== Segment start ==
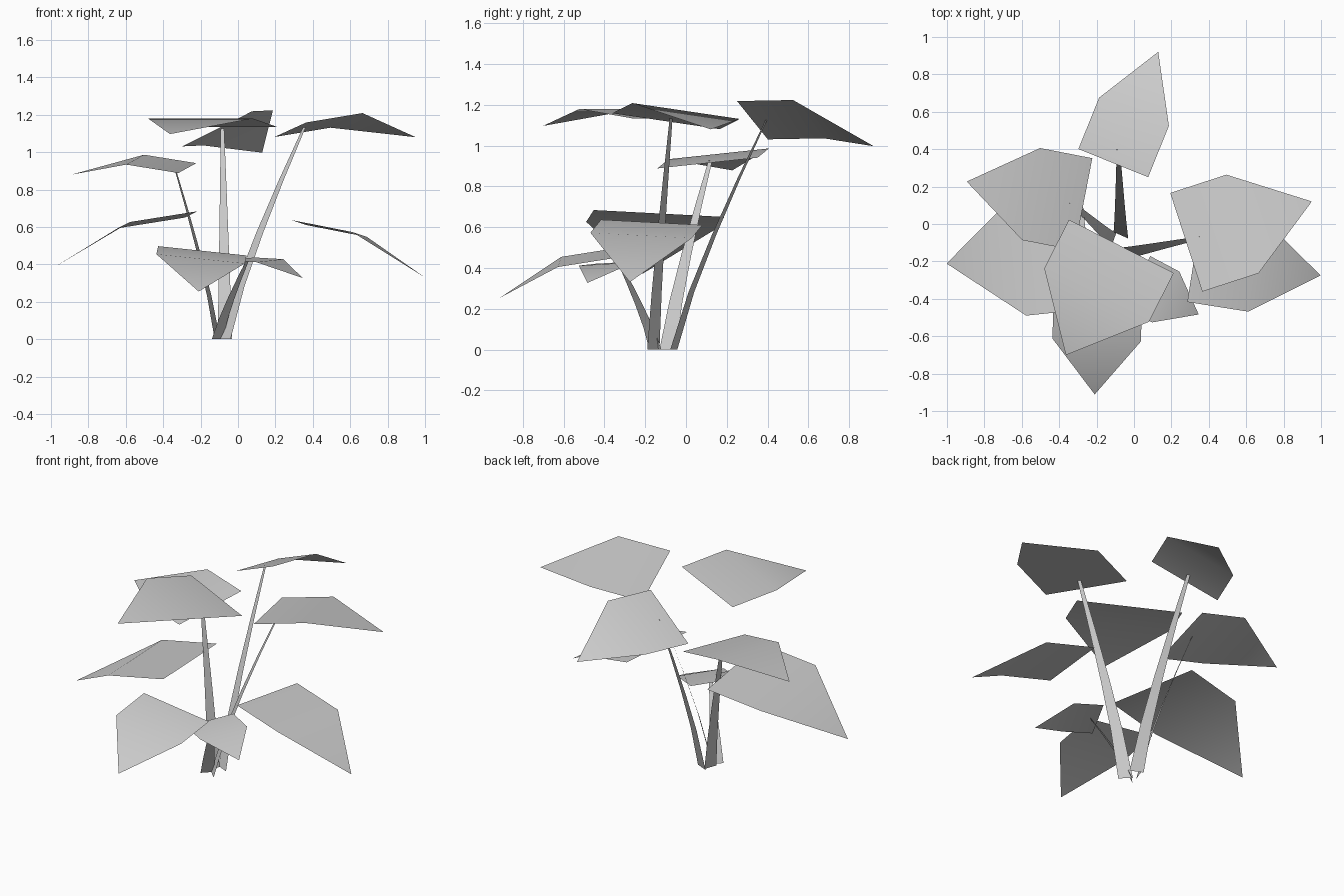
import bpy
from math import cos, sin, radians
from mathutils import Vector

cube = bpy.data.objects.get("Cube")
if cube:
    bpy.data.objects.remove(cube, do_unlink=True)

# One plain grey for the whole plant
colour = (.6, .6, .6, 1)
grey = bpy.data.materials.new("plain_grey")
grey.use_nodes = True
grey.diffuse_color = colour
grey.node_tree.nodes["Principled BSDF"].inputs["Base Color"].default_value = colour

HALF_FOLD = 11      # degrees each half of a leaf bends down from its pitch
STEM_STEPS = 4
BASE_WIDTH = .085
TOP_WIDTH = .02


def level_direction(degrees):
    """Unit vector in the ground plane."""
    angle = radians(degrees)
    return Vector((cos(angle), sin(angle), 0))


def add_sheet(name, verts, faces):
    """Make a smooth-shaded, single-sided sheet object."""
    mesh = bpy.data.meshes.new(name)
    mesh.from_pydata(verts, [], faces)
    mesh.materials.append(grey)
    mesh.polygons.foreach_set("use_smooth", [True] * len(mesh.polygons))
    mesh.update()
    sheet = bpy.data.objects.new(name, mesh)
    bpy.context.collection.objects.link(sheet)


def leaf(name, fold, heading, length, pitch, roll, breadth=1.4):
    """Leaf with a pointed tip and square back, bent across its fold line.

    Returns the point under the back half where a stem attaches.
    """
    fold = Vector(fold)
    forward = level_direction(heading)
    up = Vector((0, 0, 1))
    droop = radians(pitch + HALF_FOLD)
    rise = radians(pitch - HALF_FOLD)
    tip = fold + (forward * cos(droop) - up * sin(droop)) * length
    back = (up * sin(rise) - forward * cos(rise)) * length * .8
    tilt = radians(roll)
    half_width = breadth * length / 2
    side = (up.cross(forward) * cos(tilt) + up * sin(tilt)) * half_width
    left, right = fold + side, fold - side
    add_sheet(name, [tip, left, right, left + back, right + back],
              [(0, 1, 2), (1, 3, 4, 2)])
    return fold + back * .75


def stem(name, base, top, across):
    """Flat ribbon that tapers and leans outward as it climbs to a leaf."""
    base = Vector((*base, 0))
    reach = top - base
    side = level_direction(across) / 2
    verts = []
    for step in range(STEM_STEPS + 1):
        t = step / STEM_STEPS
        lean = t ** 1.2
        centre = base + Vector((reach.x * lean, reach.y * lean, reach.z * t))
        offset = side * (BASE_WIDTH + (TOP_WIDTH - BASE_WIDTH) * t)
        verts += [centre - offset, centre + offset]
    faces = [(a, a + 1, a + 3, a + 2) for a in range(0, 2 * STEM_STEPS, 2)]
    add_sheet(name, verts, faces)


# Leaves without a stem of their own
leaf("top_front_leaf", (-.2, -.38, 1.18), heading=243, length=.37,
     pitch=2, roll=0, breadth=1.7)
leaf("lower_right_leaf", (-.61, -.17, .61), heading=186, length=.46,
     pitch=20, roll=3)
leaf("lower_left_leaf", (.65, -.22, .56), heading=-9, length=.42,
     pitch=22, roll=-3, breadth=1.2)
leaf("lower_front_leaf", (-.2, -.62, .43), heading=-92, length=.34,
     pitch=20, roll=-6)

# Leaves carried on stems
attach = leaf("top_left_leaf", (.58, 0, 1.17), heading=18, length=.4,
              pitch=2, roll=-8)
stem("top_left_stem", (-.07, -.16), attach, across=-45)

attach = leaf("back_leaf", (0, .6, 1.13), heading=68, length=.37,
              pitch=10, roll=-25, breadth=1.2)
stem("back_stem", (-.07, -.06), attach, across=-24)

attach = leaf("upper_right_leaf", (-.55, .16, .96), heading=169, length=.36,
              pitch=2, roll=-6)
stem("upper_right_stem", (-.11, -.09), attach, across=70)

attach = leaf("small_front_leaf", (.17, -.39, .42), heading=-28, length=.22,
              pitch=14, roll=3)
stem("small_front_stem", (-.11, -.15), attach, across=45)
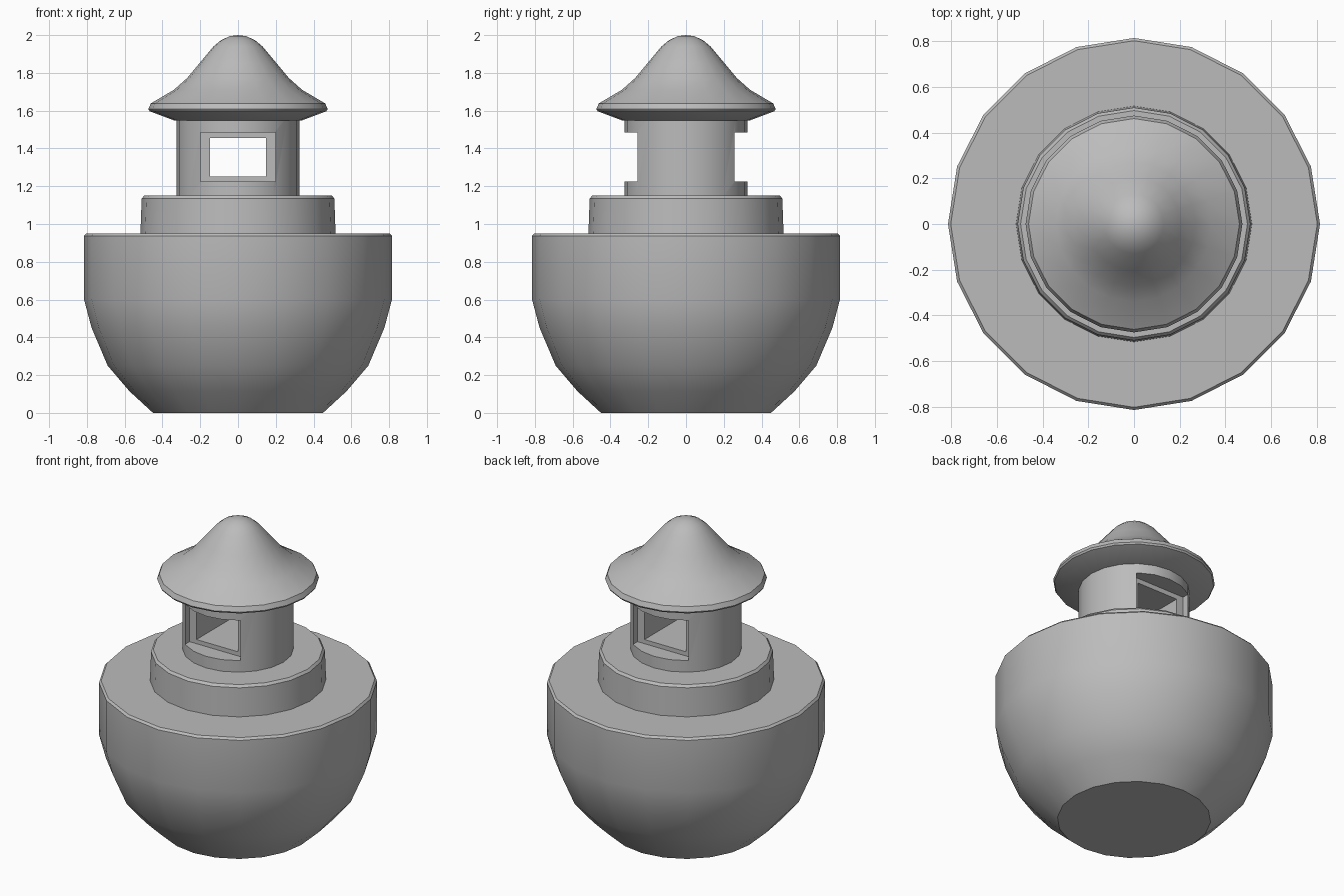
import bpy, bmesh, math

SIDES = 20

cube = bpy.data.objects.get("Cube")
if cube:
    bpy.data.objects.remove(cube, do_unlink=True)

grey = bpy.data.materials.new("plain grey")
grey.use_nodes = True
colour = (0.5, 0.5, 0.5, 1)
grey.diffuse_color = colour
grey.node_tree.nodes["Principled BSDF"].inputs["Base Color"].default_value = colour


def add_object(name, bm):
    bmesh.ops.recalc_face_normals(bm, faces=bm.faces[:])
    mesh = bpy.data.meshes.new(name)
    bm.to_mesh(mesh)
    bm.free()
    mesh.materials.append(grey)
    obj = bpy.data.objects.new(name, mesh)
    bpy.context.collection.objects.link(obj)
    return obj


def activate(obj):
    bpy.ops.object.select_all(action='DESELECT')
    obj.select_set(True)
    bpy.context.view_layer.objects.active = obj


def smooth(obj):
    activate(obj)
    bpy.ops.object.shade_smooth_by_angle(angle=math.radians(32))


def lathe(name, profile):
    """Closed solid turned around z from (radius, height) points."""
    bm = bmesh.new()
    rings = []
    for r, z in profile:
        if r == 0:
            rings.append([bm.verts.new((0, 0, z))] * SIDES)
            continue
        ring = []
        for i in range(SIDES):
            a = math.tau * i / SIDES
            ring.append(bm.verts.new((r * math.cos(a), r * math.sin(a), z)))
        rings.append(ring)
    for low, high in zip(rings, rings[1:]):
        for i in range(SIDES):
            j = (i + 1) % SIDES
            corners = dict.fromkeys((low[i], low[j], high[j], high[i]))
            bm.faces.new(list(corners))
    for ring in (rings[0], rings[-1]):
        if ring[0] is not ring[1]:
            bm.faces.new(ring)
    return add_object(name, bm)


def cut_box(target, centre, size):
    """Subtract a box from the target."""
    bm = bmesh.new()
    bmesh.ops.create_cube(bm, size=1)
    bmesh.ops.scale(bm, vec=size, verts=bm.verts[:])
    bmesh.ops.translate(bm, vec=centre, verts=bm.verts[:])
    cutter = add_object("window_cutter", bm)
    cutter.hide_render = True
    mod = target.modifiers.new("cut", 'BOOLEAN')
    mod.operation = 'DIFFERENCE'
    mod.solver = 'EXACT'
    mod.object = cutter
    activate(target)
    bpy.ops.object.modifier_apply(modifier=mod.name)
    bpy.data.objects.remove(cutter, do_unlink=True)


# Rounded base bowl with a flat deck
smooth(lathe("base_bowl", [
    (0.45, 0), (0.575, 0.115), (0.69, 0.25), (0.775, 0.45), (0.815, 0.6),
    (0.815, 0.937), (0.803, 0.95)]))

# Low round step on the deck
smooth(lathe("deck_step", [
    (0.517, 0.94), (0.51, 1.135), (0.497, 1.15)]))

# Tower with a flat recess front and back and a window passing through
tower = lathe("tower", [(0.325, 1.14), (0.325, 1.57)])
for side in (-1, 1):
    cut_box(tower, (0, side * 0.313, 1.355), (0.395, 0.2, 0.26))
cut_box(tower, (0, 0, 1.353), (0.296, 1, 0.202))
smooth(tower)

# Flared roof with a rounded tip
smooth(lathe("roof", [
    (0.335, 1.547), (0.468, 1.597), (0.475, 1.608), (0.462, 1.638),
    (0.34, 1.71), (0.27, 1.772), (0.205, 1.85), (0.13, 1.94),
    (0.09, 1.973), (0.045, 1.994), (0, 2)]))
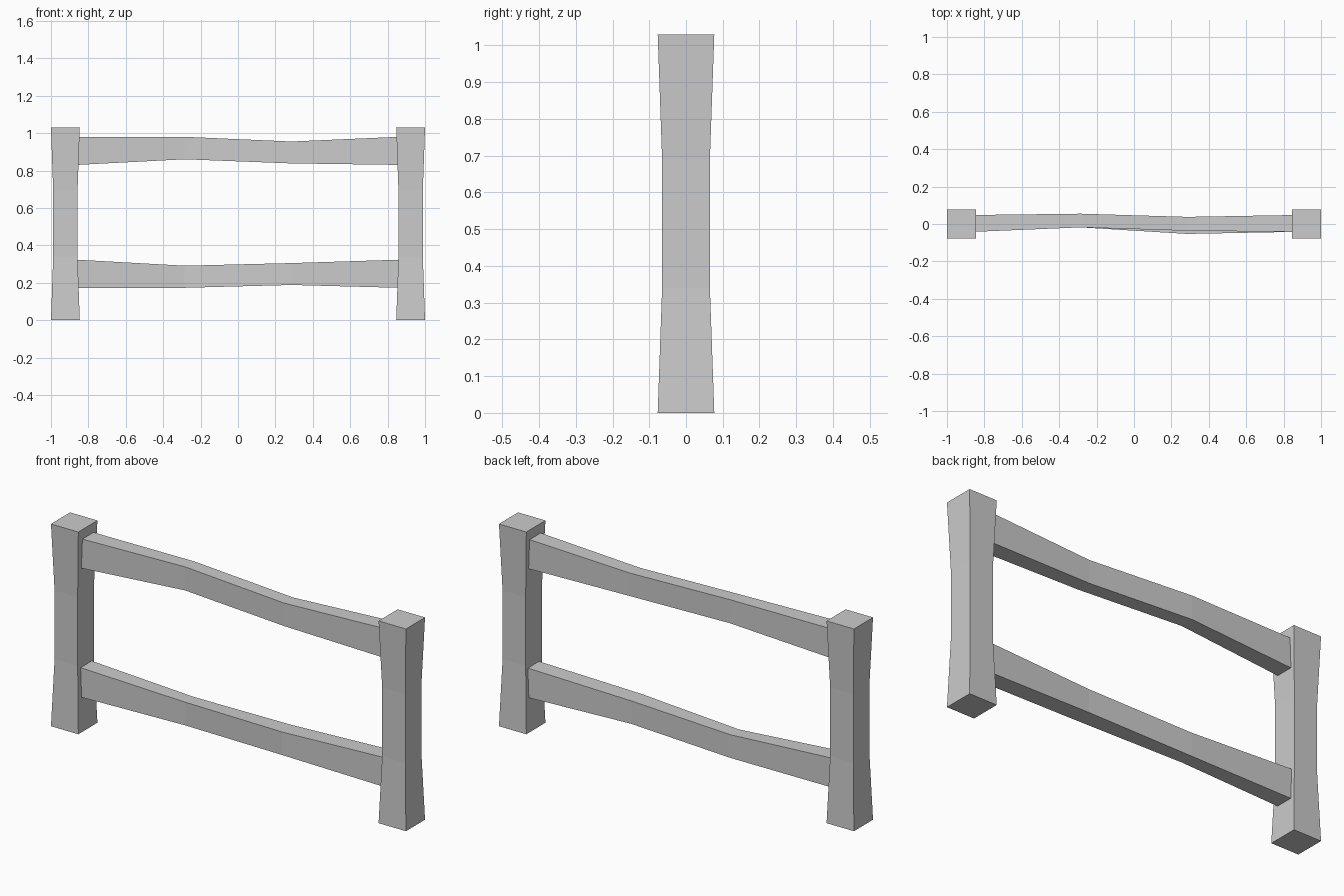
import bpy, bmesh

if "Cube" in bpy.data.objects:
    bpy.data.objects.remove(bpy.data.objects["Cube"])


def loft(name, rings):
    """Flat-shaded mesh skinned through four-cornered rings, capped at both ends."""
    bm = bmesh.new()
    loops = [[bm.verts.new(p) for p in ring] for ring in rings]
    for a, b in zip(loops, loops[1:]):
        for i in range(4):
            j = (i + 1) % 4
            bm.faces.new((a[i], a[j], b[j], b[i]))
    bm.faces.new(loops[0])
    bm.faces.new(loops[-1])
    bmesh.ops.recalc_face_normals(bm, faces=bm.faces)
    mesh = bpy.data.meshes.new(name)
    bm.to_mesh(mesh)
    bm.free()
    ob = bpy.data.objects.new(name, mesh)
    bpy.context.collection.objects.link(ob)
    return ob


# Posts: square section, slightly waisted in the middle
def post(name, cx):
    profile = [(0, 0.077), (0.34, 0.065), (0.69, 0.065), (1.03, 0.077)]
    loft(name, [[(cx - r, -r, z), (cx + r, -r, z), (cx + r, r, z), (cx - r, r, z)]
                for z, r in profile])


# Rails: rough-hewn boards, sections given as (x, y0, y1, z0, z1)
def rail(name, sections):
    loft(name, [[(x, y0, z0), (x, y1, z0), (x, y1, z1), (x, y0, z1)]
                for x, y0, y1, z0, z1 in sections])


post("left_post", -0.923)
post("right_post", 0.923)

rail("upper_rail", [(-0.86, -0.042, 0.048, 0.83, 0.98),
                    (-0.285, -0.018, 0.055, 0.86, 0.98),
                    (0.285, -0.036, 0.038, 0.838, 0.955),
                    (0.86, -0.042, 0.048, 0.83, 0.98)])
rail("lower_rail", [(-0.86, -0.042, 0.048, 0.173, 0.323),
                    (-0.285, -0.018, 0.052, 0.173, 0.291),
                    (0.285, -0.053, 0.036, 0.188, 0.305),
                    (0.86, -0.042, 0.048, 0.173, 0.323)])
== Segment end ==
- **What the exercise asks**
After locating the line holding "if ring[0] is" above, output exactly that line and every line after it through the line holding "for side in". Include nothing else.

- **Task output**
        if ring[0] is not ring[1]:
            bm.faces.new(ring)
    return add_object(name, bm)


def cut_box(target, centre, size):
    """Subtract a box from the target."""
    bm = bmesh.new()
    bmesh.ops.create_cube(bm, size=1)
    bmesh.ops.scale(bm, vec=size, verts=bm.verts[:])
    bmesh.ops.translate(bm, vec=centre, verts=bm.verts[:])
    cutter = add_object("window_cutter", bm)
    cutter.hide_render = True
    mod = target.modifiers.new("cut", 'BOOLEAN')
    mod.operation = 'DIFFERENCE'
    mod.solver = 'EXACT'
    mod.object = cutter
    activate(target)
    bpy.ops.object.modifier_apply(modifier=mod.name)
    bpy.data.objects.remove(cutter, do_unlink=True)


# Rounded base bowl with a flat deck
smooth(lathe("base_bowl", [
    (0.45, 0), (0.575, 0.115), (0.69, 0.25), (0.775, 0.45), (0.815, 0.6),
    (0.815, 0.937), (0.803, 0.95)]))

# Low round step on the deck
smooth(lathe("deck_step", [
    (0.517, 0.94), (0.51, 1.135), (0.497, 1.15)]))

# Tower with a flat recess front and back and a window passing through
tower = lathe("tower", [(0.325, 1.14), (0.325, 1.57)])
for side in (-1, 1):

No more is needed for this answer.